Mentions: The sensitivity of detection of Rubella virus antibodies in the Rubella virus antibody positive sample was higher using the 3D well following surface modification by chemical etching at all primary antibody dilutions used in the validation (1:100, 1:400, 1:1600 and 1:6400) compared to the 96-well [OD405 (3D well vs. 96 well): 1:100 (3.4 vs. 2.9); 1:400 (2.8 vs. 1.7); 1:1600 (1.6 vs. 0.9 and 1:6400 (0.9 vs. 0.4)]. The sensitivity of detection for the Rubella virus antibody positive sample using the 3D well ELISA was 1.2-fold (1:100), 1.6-fold (1:400), 1.7-fold (1:1600) and 2.25-fold (1:6400) (average: 1.7-fold) higher compared to the 96-well ELISA at each dilution point, respectively. Student’s t-test analysis showed that the sensitivity based on the OD405 values obtained for the Rubella virus antibody positive sample at all dilution points using the 3D well were higher than that of the 96-well (p < 0.05) (Figure 4).

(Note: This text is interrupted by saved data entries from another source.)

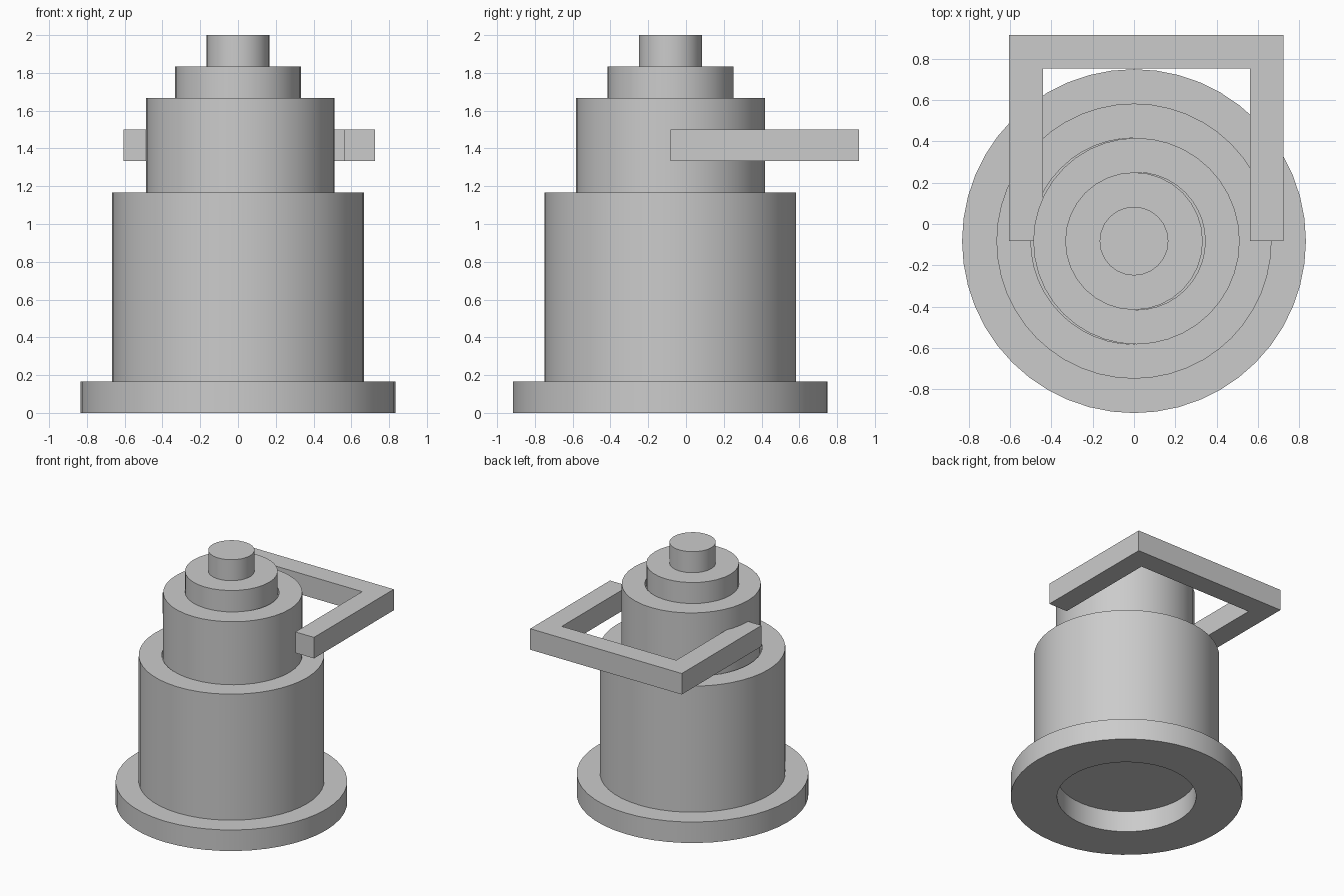
import bpy
import bmesh
from math import cos, sin, tau

if "Cube" in bpy.data.objects:
    bpy.data.objects.remove(bpy.data.objects["Cube"], do_unlink=True)

grey = bpy.data.materials.new("plain_grey")
grey.use_nodes = True
colour = (0.6, 0.6, 0.6, 1)
grey.diffuse_color = colour
grey.node_tree.nodes["Principled BSDF"].inputs["Base Color"].default_value = colour

AXIS_Y = -0.083
STEP = 1 / 6


def make_object(name, bm):
    bmesh.ops.recalc_face_normals(bm, faces=bm.faces)
    mesh = bpy.data.meshes.new(name)
    bm.to_mesh(mesh)
    bm.free()
    mesh.materials.append(grey)
    obj = bpy.data.objects.new(name, mesh)
    bpy.context.collection.objects.link(obj)
    return obj


def turned(name, profile, sides, x=0, closed=False):
    """Spin (radius, height) points round a vertical axis."""
    bm = bmesh.new()
    rings = [[bm.verts.new((x + r * cos(tau * i / sides),
                            AXIS_Y + r * sin(tau * i / sides), z))
              for i in range(sides)] for r, z in profile]
    pairs = list(zip(rings, rings[1:]))
    if closed:
        pairs.append((rings[-1], rings[0]))
    else:
        bm.faces.new(rings[0])
        bm.faces.new(rings[-1])
    for low, high in pairs:
        for i in range(sides):
            j = (i + 1) % sides
            bm.faces.new((low[i], low[j], high[j], high[i]))
    obj = make_object(name, bm)
    bpy.ops.object.select_all(action='DESELECT')
    obj.select_set(True)
    bpy.context.view_layer.objects.active = obj
    bpy.ops.object.shade_smooth_by_angle()


def tier(name, radius, low, high, sides, x=0, socket=None):
    """A solid drum, with an optional shallow socket for the drum above."""
    profile = [(radius, low), (radius, high)]
    if socket:
        profile += [(socket, high), (socket, high - 0.05)]
    turned(name, profile, sides, x)


# Flat ring foot, open underneath
turned("base_ring", [(5 * STEP, 0), (5 * STEP, STEP), (3 * STEP, STEP), (3 * STEP, 0)],
       48, closed=True)

# Stacked drums; the upper body sits slightly off centre
tier("lower_body", 4 * STEP, STEP, 7 * STEP, 48, socket=3 * STEP)
tier("upper_body", 3 * STEP, 7 * STEP - 0.05, 10 * STEP, 40, x=0.012, socket=2 * STEP)
tier("cap", 2 * STEP, 10 * STEP - 0.05, 11 * STEP, 32)
tier("top_knob", STEP, 11 * STEP, 2, 24)

# Square U-shaped handle reaching behind the body
left, right, front, back, bar = -0.605, 0.725, -0.083, 0.917, 0.163
outline = [(left, front), (left + bar, front), (left + bar, back - bar),
           (right - bar, back - bar), (right - bar, front), (right, front),
           (right, back), (left, back)]
bm = bmesh.new()
face = bm.faces.new([bm.verts.new((x, y, 8 * STEP)) for x, y in outline])
grown = bmesh.ops.extrude_face_region(bm, geom=[face])["geom"]
top = [v for v in grown if isinstance(v, bmesh.types.BMVert)]
bmesh.ops.translate(bm, verts=top, vec=(0, 0, STEP))
make_object("handle", bm)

Bottom Line: Enzyme-linked Immunosorbent Assay (ELISA)-based diagnosis is the mainstay for measuring antibody response in infectious diseases and to support pathogen identification of potential use in infectious disease outbreaks and clinical care of individual patients.The development of laboratory diagnostics using readily available 3D printing technologies provides a timely opportunity for further expansion of this technology into immunodetection systems.Utilizing available 3D printing platforms, a '3D well' was designed and developed to have an increased surface area compared to those of 96-well plates.

View Article: PubMed Central - PubMed

Affiliation: Department of Intelligent Mechanical Systems, Graduate School of System Design, Tokyo Metropolitan University, 6-6 Asahigaoka, Hino, Tokyo 191-0065, Japan. singhha3@gmail.com.

ABSTRACT
Enzyme-linked Immunosorbent Assay (ELISA)-based diagnosis is the mainstay for measuring antibody response in infectious diseases and to support pathogen identification of potential use in infectious disease outbreaks and clinical care of individual patients. The development of laboratory diagnostics using readily available 3D printing technologies provides a timely opportunity for further expansion of this technology into immunodetection systems. Utilizing available 3D printing platforms, a '3D well' was designed and developed to have an increased surface area compared to those of 96-well plates. The ease and rapidity of the development of the 3D well prototype provided an opportunity for its rapid validation through the diagnostic performance of ELISA in infectious disease without modifying current laboratory practices for ELISA. The improved sensitivity of the 3D well of up to 2.25-fold higher compared to the 96-well ELISA provides a potential for the expansion of this technology towards miniaturization and Lab-On-a-Chip platforms to reduce time, volume of reagents and samples needed for such assays in the laboratory diagnosis of infectious and other diseases including applications in other disciplines.

Show MeSH
Related in: MedlinePlus